\begin{document}
$$\boldsymbol\omega$$
\end{document}

Is this warning inevitable? If not, then how can one sidestep it? If it is, then why is this, what does it mean, and how bad is it?

  • Well, the package says \SetSymbolFont{symbols}{bold}{OMS}{zavm}{b}{n}, but omszavm.fd doesn't define it (for the simple reason the bold font in OMS encoding does not exist at all). – egreg Sep 28 '17 at 17:45
2

No, it cannot. The package says

\SetSymbolFont{symbols}{bold}{OMS}{zavm}{b}{n}

but the omszavm.fd file only contains

\DeclareFontFamily{OMS}{zavm}{}

\DeclareFontShape{OMS}{zavm}{m}{n}{
   <-> zavmr7y
}{}

The suffix y corresponds to the OMS encoding in Karl Berry’s naming convention; there is no zavmb7y.tfm file in the TeX tree. Unless you build one, with the corresponding .pfb file, there is no chance of getting bold symbols.

The warning can be silenced by saying

\SetSymbolFont{symbols}{bold}{OMS}{zavm}{m}{n}

after having loaded the package.

1

It means that a bold version of the OMS-encoded font doesn't exist. This won't affect the \omega but e.g. \in or \infty. You can print a glyph table for the OMS-encoding with fonttable:

\documentclass{article}
\usepackage{amsmath}

\usepackage{arev,fonttable}

\begin{document}
$\omega \in \infty$

\mathversion{bold}
$\omega \in \infty$


\xfonttable{OMS}{zavm}{m}{n}

\end{document}

enter image description here

You can avoid the warning by explicitly telling LaTeX to use the non-bold version also with \mathversion{bold}:

 \SetSymbolFont{symbols}      {bold}{OMS}{zavm}{m}{n}

Your Answer

By clicking “Post Your Answer”, you agree to our terms of service, privacy policy and cookie policy

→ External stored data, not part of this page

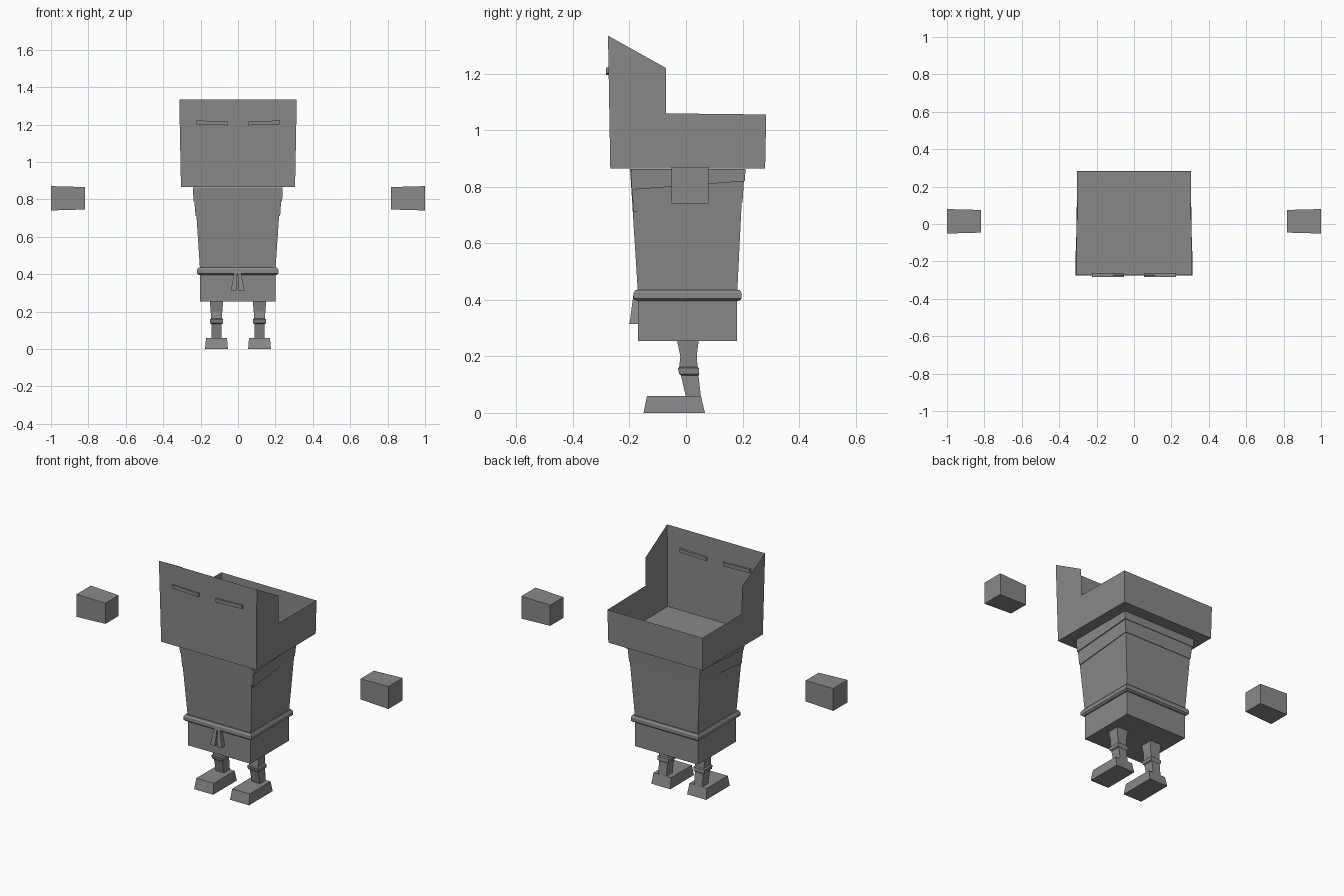
import bpy, bmesh

grey = bpy.data.materials.new("plain_grey")
grey.diffuse_color = (0.25, 0.25, 0.25, 1)


def make(name, verts, faces):
    bm = bmesh.new()
    vs = [bm.verts.new(v) for v in verts]
    for f in faces:
        bm.faces.new([vs[i] for i in f])
    bmesh.ops.recalc_face_normals(bm, faces=bm.faces)
    me = bpy.data.meshes.new(name)
    bm.to_mesh(me)
    bm.free()
    me.materials.append(grey)
    ob = bpy.data.objects.new(name, me)
    bpy.context.collection.objects.link(ob)
    return ob


def loft(name, sections, top=True):
    """Stack of rectangles (z, x0, x1, y0, y1, z drop at the front edge)."""
    verts = []
    for s in sections:
        z, x0, x1, y0, y1 = s[:5]
        d = s[5] if len(s) > 5 else 0
        verts += [(x0, y0, z - d), (x1, y0, z - d), (x1, y1, z), (x0, y1, z)]
    faces = [(0, 1, 2, 3)]
    for k in range(0, 4 * (len(sections) - 1), 4):
        for i in range(4):
            j = (i + 1) % 4
            faces.append((k + i, k + j, k + j + 4, k + i + 4))
    if top:
        n = len(verts)
        faces.append((n - 4, n - 3, n - 2, n - 1))
    return make(name, verts, faces)


# Head: open box of thin sheets with a tall face and stepped sides
profile = [(-0.268, 0.865, 0.305), (0.28, 0.865, 0.302), (0.284, 1.056, 0.305),
           (-0.07, 1.06, 0.307), (-0.07, 1.22, 0.31), (-0.276, 1.335, 0.314)]
verts = [(s * x, y, z) for s in (-1, 1) for y, z, x in profile]
make("head", verts, [range(6), range(6, 12), (0, 1, 7, 6), (1, 2, 8, 7), (0, 5, 11, 6)])

# Tapered robe and collar layers that open at the front
loft("robe", [(0.255, -0.203, 0.2, -0.17, 0.181), (0.42, -0.203, 0.2, -0.17, 0.181),
              (0.864, -0.232, 0.23, -0.198, 0.203)], top=False)
loft("upper_collar", [(0.82, -0.238, 0.236, -0.192, 0.208, 0.03),
                      (0.864, -0.241, 0.239, -0.195, 0.211)], top=False)
loft("lower_collar", [(0.745, -0.227, 0.225, -0.186, 0.2, 0.035),
                      (0.84, -0.235, 0.232, -0.192, 0.206, 0.03)], top=False)

# Belt with bevelled edges
loft("belt", [(z, -0.203 - e, 0.2 + e, -0.17 - e, 0.181 + e)
              for z, e in ((0.396, 0.006), (0.404, 0.016), (0.424, 0.016), (0.435, 0.009))])

# Belt tails hanging in front
for s, side in ((-1, "left"), (1, "right")):
    a, b = sorted((s * 0.006, s * 0.037))
    c, d = sorted((s * 0.001, s * 0.015))
    loft(side + "_belt_tail", [(0.314, a - 0.002, b - 0.002, -0.2, -0.168),
                               (0.42, c - 0.002, d - 0.002, -0.186, -0.168)])

for s, side in ((-1, "left"), (1, "right")):
    # Eye slits pass through the face sheet
    eye = [(0.057, 1.192 + 0.004), (0.225, 1.202), (0.225, 1.222), (0.053, 1.216)]
    vs = [(s * x, y, z) for y in (-0.284, -0.262) for x, z in eye]
    make(side + "_eye", vs, [(0, 1, 2, 3), (4, 5, 6, 7)] +
         [(i, (i + 1) % 4, (i + 1) % 4 + 4, i + 4) for i in range(4)])

    # Leg with a knee band
    c = s * 0.115
    loft(side + "_leg", [(z, c - w, c + w, y0, y1) for z, w, y0, y1 in (
        (0.055, 0.026, 0.0, 0.053), (0.133, 0.027, -0.018, 0.044),
        (0.138, 0.034, -0.024, 0.047), (0.158, 0.036, -0.029, 0.046),
        (0.163, 0.028, -0.024, 0.041), (0.2, 0.031, -0.02, 0.038),
        (0.258, 0.036, -0.032, 0.045))])

    # Wedge-sided foot
    loft(side + "_foot", [(0, c - 0.061, c + 0.061, -0.15, 0.067),
                          (0.06, c - 0.056, c + 0.056, -0.138, 0.053)])

    # Floating hand, a little larger at the outer end
    vs = [(s * x, y, z) for x, e in ((0.818, 0), (1.0, 0.005))
          for y, z in ((-0.046 - e, 0.746 - e), (0.075 + e, 0.746 - e),
                       (0.075 + e, 0.866 + e), (-0.046 - e, 0.866 + e))]
    make(side + "_hand", vs, [(0, 1, 2, 3), (4, 5, 6, 7)] +
         [(i, (i + 1) % 4, (i + 1) % 4 + 4, i + 4) for i in range(4)])
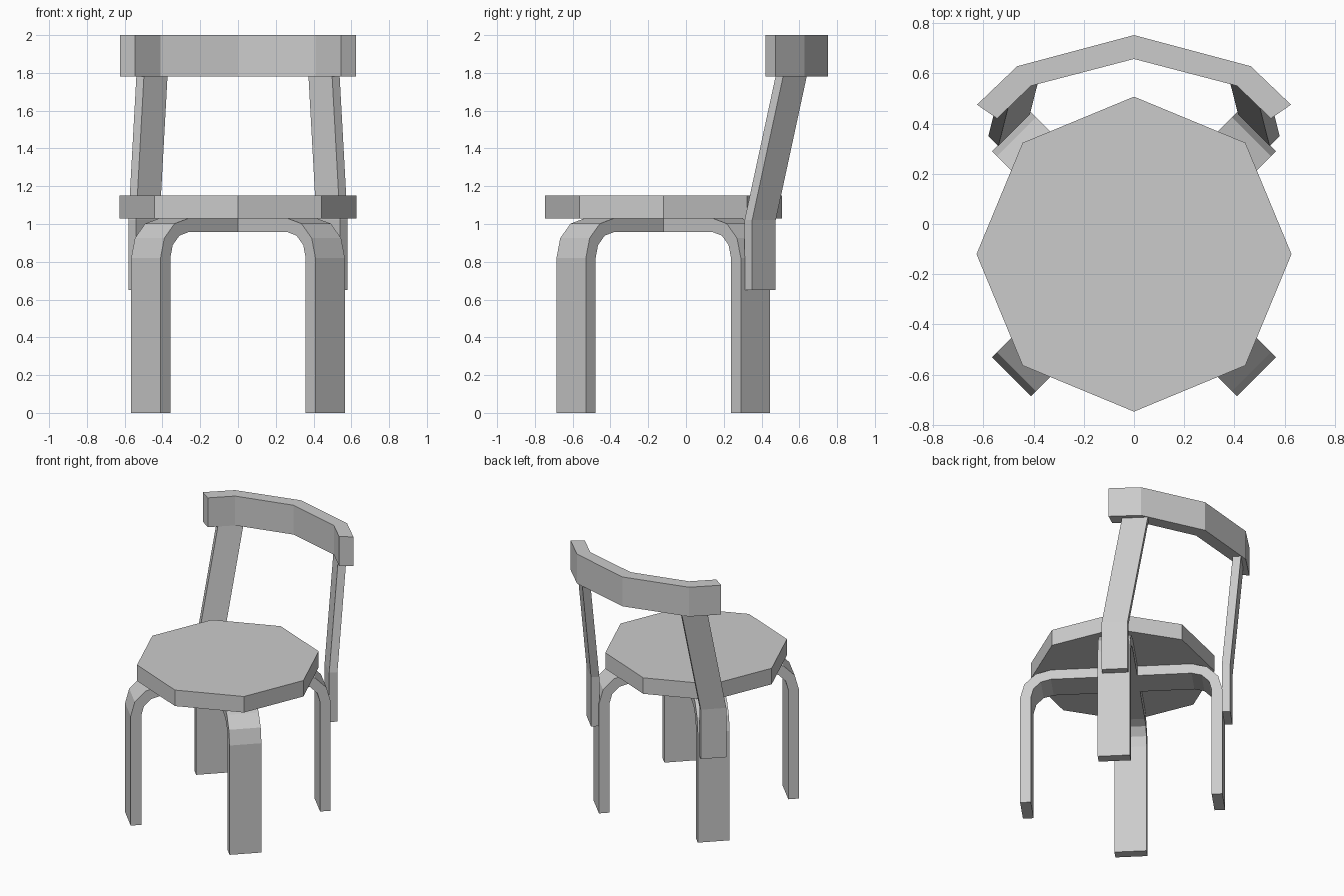
import bpy, bmesh
from math import sin, cos, pi, radians
from mathutils import Vector

cube = bpy.data.objects.get("Cube")
if cube:
    bpy.data.objects.remove(cube)

grey = bpy.data.materials.new("plain_grey")
grey.use_nodes = True
colour = (0.6, 0.6, 0.6, 1)
grey.diffuse_color = colour
grey.node_tree.nodes["Principled BSDF"].inputs["Base Color"].default_value = colour

SEAT_Y = -0.12


def loft(name, rings):
    """Skin matching closed rings of points and cap both ends."""
    bm = bmesh.new()
    loops = [[bm.verts.new(p) for p in ring] for ring in rings]
    for a, b in zip(loops, loops[1:]):
        for i in range(len(a)):
            j = (i + 1) % len(a)
            bm.faces.new((a[i], a[j], b[j], b[i]))
    bm.faces.new(loops[0])
    bm.faces.new(loops[-1])
    bmesh.ops.recalc_face_normals(bm, faces=bm.faces)
    mesh = bpy.data.meshes.new(name)
    bm.to_mesh(mesh)
    bm.free()
    mesh.materials.append(grey)
    obj = bpy.data.objects.new(name, mesh)
    bpy.context.collection.objects.link(obj)
    return obj


# Octagonal seat
octagon = [(0.627 * cos(i * pi / 4), 0.627 * sin(i * pi / 4) + SEAT_Y) for i in range(8)]
loft("seat", [[(x, y, z) for x, y in octagon] for z in (1.03, 1.15)])


# Two bent leg arches crossing under the seat
def leg_section(r, rise):
    return [(0.48 + r * cos(rise), 0.82 + r * sin(rise))]


def arch(name, angle):
    out = Vector((cos(angle), sin(angle), 0))
    side = Vector((-sin(angle), cos(angle), 0)) * 0.11
    centre = Vector((0, SEAT_Y, 0))
    # outer and inner edges of one half: foot, then the bend
    pairs = [((0.69, 0), (0.617, 0))]
    for k in range(4):
        rise = k * pi / 6
        pairs += [tuple((0.48 + r * cos(rise), 0.82 + r * sin(rise)) for r in (0.21, 0.137))]
    half = [(1, p) for p in pairs] + [(-1, p) for p in reversed(pairs)]
    rings = []
    for sign, (outer, inner) in half:
        o, i = (centre + out * (sign * r) + Vector((0, 0, z)) for r, z in (outer, inner))
        rings.append([o - side, o + side, i + side, i - side])
    loft(name, rings)


arch("leg_arch_a", radians(45))
arch("leg_arch_b", radians(135))

# Back posts: upright against the rear legs, then leaning back
foot = [(0.58, 0.35), (0.54, 0.31), (0.415, 0.435), (0.455, 0.475)]
for name, s in (("left_back_post", 1), ("right_back_post", -1)):
    loft(name, [[(s * (x + dx), y + dy, z) for x, y in foot]
                for dx, dy, z in ((0, 0, 0.65), (0, 0, 1.02), (-0.042, 0.165, 1.785))])

# Faceted backrest rail
half_rail = [((0.625, 0.475), (0.545, 0.42)), ((0.465, 0.628), (0.41, 0.55))]
stations = half_rail + [((0, 0.752), (0, 0.657))]
stations += [((-a, b), (-c, d)) for (a, b), (c, d) in reversed(half_rail)]
loft("backrest", [[(*o, 1.78), (*o, 2.0), (*i, 2.0), (*i, 1.78)] for o, i in stations])
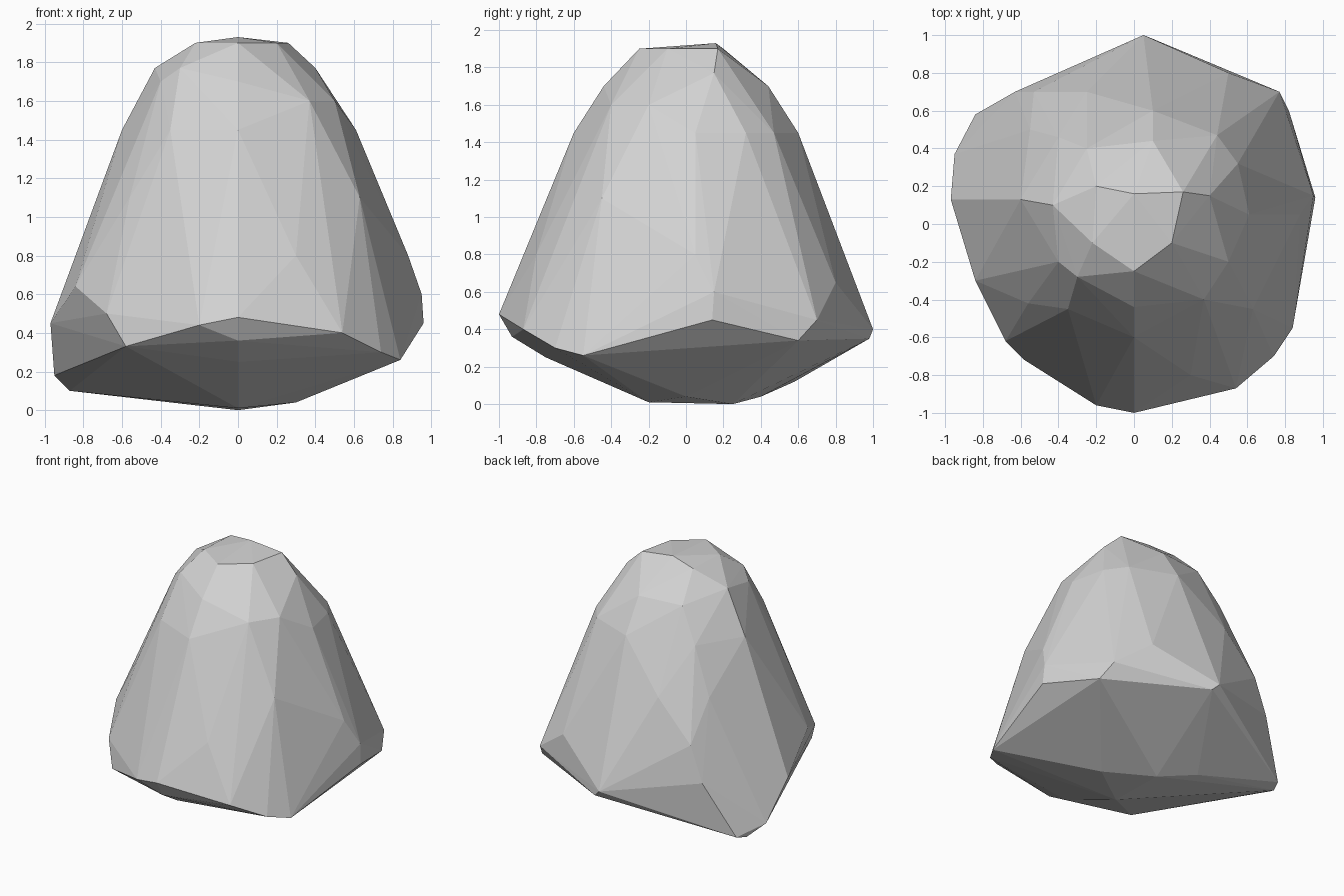
import bpy
import bmesh

# Remove the default cube only
default_cube = bpy.data.objects.get("Cube")
if default_cube is not None:
    bpy.data.objects.remove(default_cube, do_unlink=True)


def make_material(name, value):
    """Create one plain matte grey material."""
    material = bpy.data.materials.new(name)
    material.use_nodes = True
    colour = (value, value, value, 1)
    material.diffuse_color = colour
    shader = material.node_tree.nodes["Principled BSDF"]
    shader.inputs["Base Color"].default_value = colour
    shader.inputs["Roughness"].default_value = 0.9
    return material


def level(height, *corners):
    """Place a ring of corners at one height."""
    return [(x, y, height) for x, y in corners]


def make_hull(name, corners, material):
    """Wrap the corner points in a convex, flat faceted shell."""
    bm = bmesh.new()
    for corner in corners:
        bm.verts.new(corner)
    hull = bmesh.ops.convex_hull(bm, input=bm.verts)
    loose = [item for item in hull["geom_interior"] + hull["geom_unused"]
             if isinstance(item, bmesh.types.BMVert)]
    bmesh.ops.delete(bm, geom=list(set(loose)), context="VERTS")
    bmesh.ops.recalc_face_normals(bm, faces=bm.faces)
    for face in bm.faces:
        face.smooth = False

    mesh = bpy.data.meshes.new(name)
    bm.to_mesh(mesh)
    bm.free()
    mesh.materials.append(material)
    boulder = bpy.data.objects.new(name, mesh)
    bpy.context.scene.collection.objects.link(boulder)
    return boulder


# Underside, a shallow keel
underside = [(0, 0.25, 0), (0.3, 0, 0.04), (0, -0.2, 0.01),
             (-0.25, 0.4, 0.04), (0, -0.75, 0.25)]

# Widest outline, dipping and rising around the base
outline = [
    (0, -1, 0.48), (0, -0.93, 0.36), (-0.2, -0.96, 0.44),
    (-0.58, -0.72, 0.33), (-0.68, -0.62, 0.5), (-0.84, -0.3, 0.64),
    (-0.97, 0.13, 0.45), (-0.95, 0.37, 0.18), (-0.87, 0.5, 0.1),
    (-0.84, 0.58, 0.12), (-0.63, 0.7, 0.53), (0.05, 1, 0.4),
    (0.1, 0.98, 0.35), (0.5, 0.8, 0.65), (0.77, 0.7, 0.45),
    (0.82, 0.6, 0.34), (0.96, 0.14, 0.45), (0.95, 0.15, 0.6),
    (0.84, -0.55, 0.26), (0.74, -0.7, 0.3), (0.54, -0.87, 0.4),
]

# Sloping flanks
flanks = (
    level(0.8, (0.88, 0.05), (0.66, -0.5), (0.45, -0.72), (0.3, -0.8),
          (-0.53, 0.7))
    + level(1.1, (0.63, -0.45), (-0.56, -0.42), (-0.55, 0.5), (-0.25, 0.7))
    + level(1.45, (-0.6, 0.13), (-0.35, -0.45), (0, -0.6), (0.61, 0.05),
            (0.55, 0.32), (0.44, 0.47), (0.1, 0.6), (-0.4, 0.46))
)

# Rounded shoulders
shoulders = (
    level(1.6, (0.37, -0.4), (0.5, -0.2))
    + level(1.7, (-0.4, -0.2), (0, -0.44), (0.1, 0.44), (-0.25, 0.4))
    + level(1.77, (-0.43, 0.1), (-0.3, -0.28), (0.4, 0.15))
)

# Small flat crown
crown = level(1.9, (-0.22, -0.1), (0, -0.25), (0.2, -0.1), (0.26, 0.17),
              (-0.2, 0.2)) + [(0, 0.16, 1.93)]

stone = make_material("stone grey", 0.65)
make_hull("boulder", underside + outline + flanks + shoulders + crown, stone)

Not the answer you're looking for? Browse other questions tagged or ask your own question.